What follows is a set of records; restate each one word for word and drop the pictures.

☆ ☆ ☆ ☆ ☆

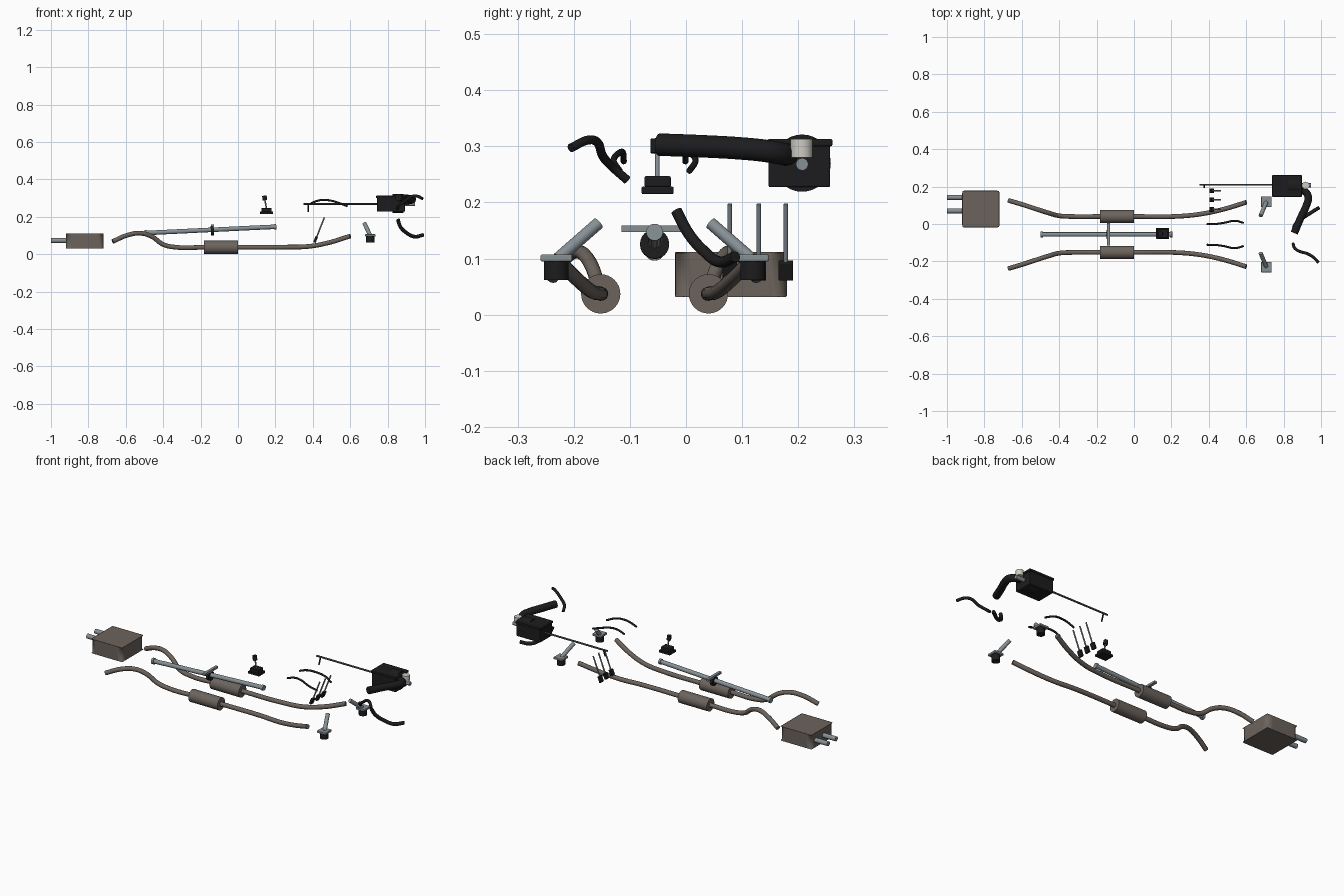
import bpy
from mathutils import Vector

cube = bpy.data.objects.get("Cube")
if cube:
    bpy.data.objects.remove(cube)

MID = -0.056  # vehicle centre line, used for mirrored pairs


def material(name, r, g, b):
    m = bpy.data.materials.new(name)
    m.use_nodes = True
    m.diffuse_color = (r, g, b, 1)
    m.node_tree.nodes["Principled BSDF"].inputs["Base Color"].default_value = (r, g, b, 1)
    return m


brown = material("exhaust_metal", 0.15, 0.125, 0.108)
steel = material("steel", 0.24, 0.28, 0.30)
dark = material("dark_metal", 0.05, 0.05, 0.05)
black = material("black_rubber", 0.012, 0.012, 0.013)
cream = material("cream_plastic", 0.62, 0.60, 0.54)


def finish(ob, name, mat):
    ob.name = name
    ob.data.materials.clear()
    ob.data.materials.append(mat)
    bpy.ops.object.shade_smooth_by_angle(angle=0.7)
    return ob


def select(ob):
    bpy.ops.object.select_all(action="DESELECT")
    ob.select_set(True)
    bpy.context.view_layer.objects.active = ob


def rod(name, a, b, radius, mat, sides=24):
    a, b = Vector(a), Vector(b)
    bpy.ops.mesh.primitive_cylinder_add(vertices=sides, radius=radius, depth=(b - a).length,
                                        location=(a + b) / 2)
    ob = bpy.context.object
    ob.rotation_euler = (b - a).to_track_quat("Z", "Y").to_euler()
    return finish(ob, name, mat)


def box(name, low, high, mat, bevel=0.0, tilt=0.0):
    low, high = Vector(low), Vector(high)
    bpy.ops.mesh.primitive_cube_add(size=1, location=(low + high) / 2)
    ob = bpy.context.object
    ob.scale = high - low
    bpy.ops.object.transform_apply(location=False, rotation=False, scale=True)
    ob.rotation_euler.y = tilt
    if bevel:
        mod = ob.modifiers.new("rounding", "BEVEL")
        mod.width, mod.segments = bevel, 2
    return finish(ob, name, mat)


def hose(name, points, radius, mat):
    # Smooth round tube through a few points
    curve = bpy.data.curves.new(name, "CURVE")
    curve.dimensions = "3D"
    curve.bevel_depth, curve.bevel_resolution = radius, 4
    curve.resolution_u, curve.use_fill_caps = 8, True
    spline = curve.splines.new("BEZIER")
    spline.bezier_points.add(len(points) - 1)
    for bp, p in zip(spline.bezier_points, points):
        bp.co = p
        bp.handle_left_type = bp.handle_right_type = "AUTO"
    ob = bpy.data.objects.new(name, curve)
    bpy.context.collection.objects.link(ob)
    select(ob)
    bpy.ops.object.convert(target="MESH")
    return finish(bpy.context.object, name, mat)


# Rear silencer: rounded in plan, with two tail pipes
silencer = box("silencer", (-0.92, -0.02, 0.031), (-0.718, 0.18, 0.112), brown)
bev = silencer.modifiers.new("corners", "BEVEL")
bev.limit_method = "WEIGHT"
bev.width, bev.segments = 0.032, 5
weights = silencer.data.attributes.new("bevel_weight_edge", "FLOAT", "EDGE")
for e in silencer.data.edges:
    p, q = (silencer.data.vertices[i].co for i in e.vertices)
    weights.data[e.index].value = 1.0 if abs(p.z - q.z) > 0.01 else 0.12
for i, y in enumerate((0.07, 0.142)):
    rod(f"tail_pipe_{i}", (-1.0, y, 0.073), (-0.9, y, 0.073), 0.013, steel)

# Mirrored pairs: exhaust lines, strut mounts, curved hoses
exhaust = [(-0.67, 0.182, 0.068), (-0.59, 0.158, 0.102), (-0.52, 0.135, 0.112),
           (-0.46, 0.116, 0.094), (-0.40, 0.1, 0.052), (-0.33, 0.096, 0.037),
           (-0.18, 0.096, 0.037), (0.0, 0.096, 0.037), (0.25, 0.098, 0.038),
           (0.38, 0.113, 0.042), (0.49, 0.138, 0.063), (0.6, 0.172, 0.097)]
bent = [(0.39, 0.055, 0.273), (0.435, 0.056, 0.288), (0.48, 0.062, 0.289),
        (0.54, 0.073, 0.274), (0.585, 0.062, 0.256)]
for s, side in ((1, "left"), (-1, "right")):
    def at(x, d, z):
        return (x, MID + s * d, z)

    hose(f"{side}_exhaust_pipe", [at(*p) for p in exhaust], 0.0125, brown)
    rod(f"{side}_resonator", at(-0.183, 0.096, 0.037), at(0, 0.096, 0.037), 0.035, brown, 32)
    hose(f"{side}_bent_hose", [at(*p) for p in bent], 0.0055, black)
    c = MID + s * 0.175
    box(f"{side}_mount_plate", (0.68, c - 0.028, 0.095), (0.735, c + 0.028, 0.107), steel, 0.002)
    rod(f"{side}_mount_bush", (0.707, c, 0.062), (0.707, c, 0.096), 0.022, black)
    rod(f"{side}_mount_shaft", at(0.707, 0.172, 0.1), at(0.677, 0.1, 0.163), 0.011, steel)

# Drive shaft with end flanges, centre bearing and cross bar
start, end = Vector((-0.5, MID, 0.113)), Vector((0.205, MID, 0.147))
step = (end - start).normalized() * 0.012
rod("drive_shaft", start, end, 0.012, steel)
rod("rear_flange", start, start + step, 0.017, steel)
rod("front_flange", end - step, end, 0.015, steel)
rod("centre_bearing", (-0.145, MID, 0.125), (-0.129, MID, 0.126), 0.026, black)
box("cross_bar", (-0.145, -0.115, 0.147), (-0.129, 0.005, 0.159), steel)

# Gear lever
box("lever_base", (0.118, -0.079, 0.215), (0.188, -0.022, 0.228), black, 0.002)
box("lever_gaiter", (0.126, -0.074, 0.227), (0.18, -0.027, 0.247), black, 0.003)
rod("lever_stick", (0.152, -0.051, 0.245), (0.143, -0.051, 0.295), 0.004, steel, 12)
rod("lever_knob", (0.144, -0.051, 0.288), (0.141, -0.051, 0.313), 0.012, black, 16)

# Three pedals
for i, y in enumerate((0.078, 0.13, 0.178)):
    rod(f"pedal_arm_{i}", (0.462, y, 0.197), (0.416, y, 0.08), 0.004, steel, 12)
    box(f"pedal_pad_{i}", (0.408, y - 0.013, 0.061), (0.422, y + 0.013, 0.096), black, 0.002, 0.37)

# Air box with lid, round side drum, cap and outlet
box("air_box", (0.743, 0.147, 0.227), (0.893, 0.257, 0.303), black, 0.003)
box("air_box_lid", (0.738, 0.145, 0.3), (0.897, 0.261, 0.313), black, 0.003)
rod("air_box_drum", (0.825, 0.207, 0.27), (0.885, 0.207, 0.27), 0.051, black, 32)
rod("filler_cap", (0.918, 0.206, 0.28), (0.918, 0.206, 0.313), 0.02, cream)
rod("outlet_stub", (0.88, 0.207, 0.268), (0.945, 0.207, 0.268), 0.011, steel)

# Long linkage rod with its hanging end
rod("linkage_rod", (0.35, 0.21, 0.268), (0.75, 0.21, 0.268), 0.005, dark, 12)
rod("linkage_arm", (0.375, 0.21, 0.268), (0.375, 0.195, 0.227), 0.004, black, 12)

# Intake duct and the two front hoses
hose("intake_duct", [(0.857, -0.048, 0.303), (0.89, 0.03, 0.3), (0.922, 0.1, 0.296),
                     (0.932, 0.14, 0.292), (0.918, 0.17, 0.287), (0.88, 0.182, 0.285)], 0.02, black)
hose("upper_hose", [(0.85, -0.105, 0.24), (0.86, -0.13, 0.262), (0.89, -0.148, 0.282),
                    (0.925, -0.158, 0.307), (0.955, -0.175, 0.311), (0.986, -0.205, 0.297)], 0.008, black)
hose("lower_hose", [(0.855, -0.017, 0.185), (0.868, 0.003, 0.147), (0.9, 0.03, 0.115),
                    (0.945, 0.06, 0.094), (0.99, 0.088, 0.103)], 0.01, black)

☆ ☆ ☆ ☆ ☆

- [Answer to the problem]
import bpy
from mathutils import Vector

cube = bpy.data.objects.get("Cube")
if cube:
    bpy.data.objects.remove(cube)

MID = -0.056  # vehicle centre line, used for mirrored pairs


def material(name, r, g, b):
    m = bpy.data.materials.new(name)
    m.use_nodes = True
    m.diffuse_color = (r, g, b, 1)
    m.node_tree.nodes["Principled BSDF"].inputs["Base Color"].default_value = (r, g, b, 1)
    return m


brown = material("exhaust_metal", 0.15, 0.125, 0.108)
steel = material("steel", 0.24, 0.28, 0.30)
dark = material("dark_metal", 0.05, 0.05, 0.05)
black = material("black_rubber", 0.012, 0.012, 0.013)
cream = material("cream_plastic", 0.62, 0.60, 0.54)


def finish(ob, name, mat):
    ob.name = name
    ob.data.materials.clear()
    ob.data.materials.append(mat)
    bpy.ops.object.shade_smooth_by_angle(angle=0.7)
    return ob


def select(ob):
    bpy.ops.object.select_all(action="DESELECT")
    ob.select_set(True)
    bpy.context.view_layer.objects.active = ob


def rod(name, a, b, radius, mat, sides=24):
    a, b = Vector(a), Vector(b)
    bpy.ops.mesh.primitive_cylinder_add(vertices=sides, radius=radius, depth=(b - a).length,
                                        location=(a + b) / 2)
    ob = bpy.context.object
    ob.rotation_euler = (b - a).to_track_quat("Z", "Y").to_euler()
    return finish(ob, name, mat)


def box(name, low, high, mat, bevel=0.0, tilt=0.0):
    low, high = Vector(low), Vector(high)
    bpy.ops.mesh.primitive_cube_add(size=1, location=(low + high) / 2)
    ob = bpy.context.object
    ob.scale = high - low
    bpy.ops.object.transform_apply(location=False, rotation=False, scale=True)
    ob.rotation_euler.y = tilt
    if bevel:
        mod = ob.modifiers.new("rounding", "BEVEL")
        mod.width, mod.segments = bevel, 2
    return finish(ob, name, mat)


def hose(name, points, radius, mat):
    # Smooth round tube through a few points
    curve = bpy.data.curves.new(name, "CURVE")
    curve.dimensions = "3D"
    curve.bevel_depth, curve.bevel_resolution = radius, 4
    curve.resolution_u, curve.use_fill_caps = 8, True
    spline = curve.splines.new("BEZIER")
    spline.bezier_points.add(len(points) - 1)
    for bp, p in zip(spline.bezier_points, points):
        bp.co = p
        bp.handle_left_type = bp.handle_right_type = "AUTO"
    ob = bpy.data.objects.new(name, curve)
    bpy.context.collection.objects.link(ob)
    select(ob)
    bpy.ops.object.convert(target="MESH")
    return finish(bpy.context.object, name, mat)


# Rear silencer: rounded in plan, with two tail pipes
silencer = box("silencer", (-0.92, -0.02, 0.031), (-0.718, 0.18, 0.112), brown)
bev = silencer.modifiers.new("corners", "BEVEL")
bev.limit_method = "WEIGHT"
bev.width, bev.segments = 0.032, 5
weights = silencer.data.attributes.new("bevel_weight_edge", "FLOAT", "EDGE")
for e in silencer.data.edges:
    p, q = (silencer.data.vertices[i].co for i in e.vertices)
    weights.data[e.index].value = 1.0 if abs(p.z - q.z) > 0.01 else 0.12
for i, y in enumerate((0.07, 0.142)):
    rod(f"tail_pipe_{i}", (-1.0, y, 0.073), (-0.9, y, 0.073), 0.013, steel)

# Mirrored pairs: exhaust lines, strut mounts, curved hoses
exhaust = [(-0.67, 0.182, 0.068), (-0.59, 0.158, 0.102), (-0.52, 0.135, 0.112),
           (-0.46, 0.116, 0.094), (-0.40, 0.1, 0.052), (-0.33, 0.096, 0.037),
           (-0.18, 0.096, 0.037), (0.0, 0.096, 0.037), (0.25, 0.098, 0.038),
           (0.38, 0.113, 0.042), (0.49, 0.138, 0.063), (0.6, 0.172, 0.097)]
bent = [(0.39, 0.055, 0.273), (0.435, 0.056, 0.288), (0.48, 0.062, 0.289),
        (0.54, 0.073, 0.274), (0.585, 0.062, 0.256)]
for s, side in ((1, "left"), (-1, "right")):
    def at(x, d, z):
        return (x, MID + s * d, z)

    hose(f"{side}_exhaust_pipe", [at(*p) for p in exhaust], 0.0125, brown)
    rod(f"{side}_resonator", at(-0.183, 0.096, 0.037), at(0, 0.096, 0.037), 0.035, brown, 32)
    hose(f"{side}_bent_hose", [at(*p) for p in bent], 0.0055, black)
    c = MID + s * 0.175
    box(f"{side}_mount_plate", (0.68, c - 0.028, 0.095), (0.735, c + 0.028, 0.107), steel, 0.002)
    rod(f"{side}_mount_bush", (0.707, c, 0.062), (0.707, c, 0.096), 0.022, black)
    rod(f"{side}_mount_shaft", at(0.707, 0.172, 0.1), at(0.677, 0.1, 0.163), 0.011, steel)

# Drive shaft with end flanges, centre bearing and cross bar
start, end = Vector((-0.5, MID, 0.113)), Vector((0.205, MID, 0.147))
step = (end - start).normalized() * 0.012
rod("drive_shaft", start, end, 0.012, steel)
rod("rear_flange", start, start + step, 0.017, steel)
rod("front_flange", end - step, end, 0.015, steel)
rod("centre_bearing", (-0.145, MID, 0.125), (-0.129, MID, 0.126), 0.026, black)
box("cross_bar", (-0.145, -0.115, 0.147), (-0.129, 0.005, 0.159), steel)

# Gear lever
box("lever_base", (0.118, -0.079, 0.215), (0.188, -0.022, 0.228), black, 0.002)
box("lever_gaiter", (0.126, -0.074, 0.227), (0.18, -0.027, 0.247), black, 0.003)
rod("lever_stick", (0.152, -0.051, 0.245), (0.143, -0.051, 0.295), 0.004, steel, 12)
rod("lever_knob", (0.144, -0.051, 0.288), (0.141, -0.051, 0.313), 0.012, black, 16)

# Three pedals
for i, y in enumerate((0.078, 0.13, 0.178)):
    rod(f"pedal_arm_{i}", (0.462, y, 0.197), (0.416, y, 0.08), 0.004, steel, 12)
    box(f"pedal_pad_{i}", (0.408, y - 0.013, 0.061), (0.422, y + 0.013, 0.096), black, 0.002, 0.37)

# Air box with lid, round side drum, cap and outlet
box("air_box", (0.743, 0.147, 0.227), (0.893, 0.257, 0.303), black, 0.003)
box("air_box_lid", (0.738, 0.145, 0.3), (0.897, 0.261, 0.313), black, 0.003)
rod("air_box_drum", (0.825, 0.207, 0.27), (0.885, 0.207, 0.27), 0.051, black, 32)
rod("filler_cap", (0.918, 0.206, 0.28), (0.918, 0.206, 0.313), 0.02, cream)
rod("outlet_stub", (0.88, 0.207, 0.268), (0.945, 0.207, 0.268), 0.011, steel)

# Long linkage rod with its hanging end
rod("linkage_rod", (0.35, 0.21, 0.268), (0.75, 0.21, 0.268), 0.005, dark, 12)
rod("linkage_arm", (0.375, 0.21, 0.268), (0.375, 0.195, 0.227), 0.004, black, 12)

# Intake duct and the two front hoses
hose("intake_duct", [(0.857, -0.048, 0.303), (0.89, 0.03, 0.3), (0.922, 0.1, 0.296),
                     (0.932, 0.14, 0.292), (0.918, 0.17, 0.287), (0.88, 0.182, 0.285)], 0.02, black)
hose("upper_hose", [(0.85, -0.105, 0.24), (0.86, -0.13, 0.262), (0.89, -0.148, 0.282),
                    (0.925, -0.158, 0.307), (0.955, -0.175, 0.311), (0.986, -0.205, 0.297)], 0.008, black)
hose("lower_hose", [(0.855, -0.017, 0.185), (0.868, 0.003, 0.147), (0.9, 0.03, 0.115),
                    (0.945, 0.06, 0.094), (0.99, 0.088, 0.103)], 0.01, black)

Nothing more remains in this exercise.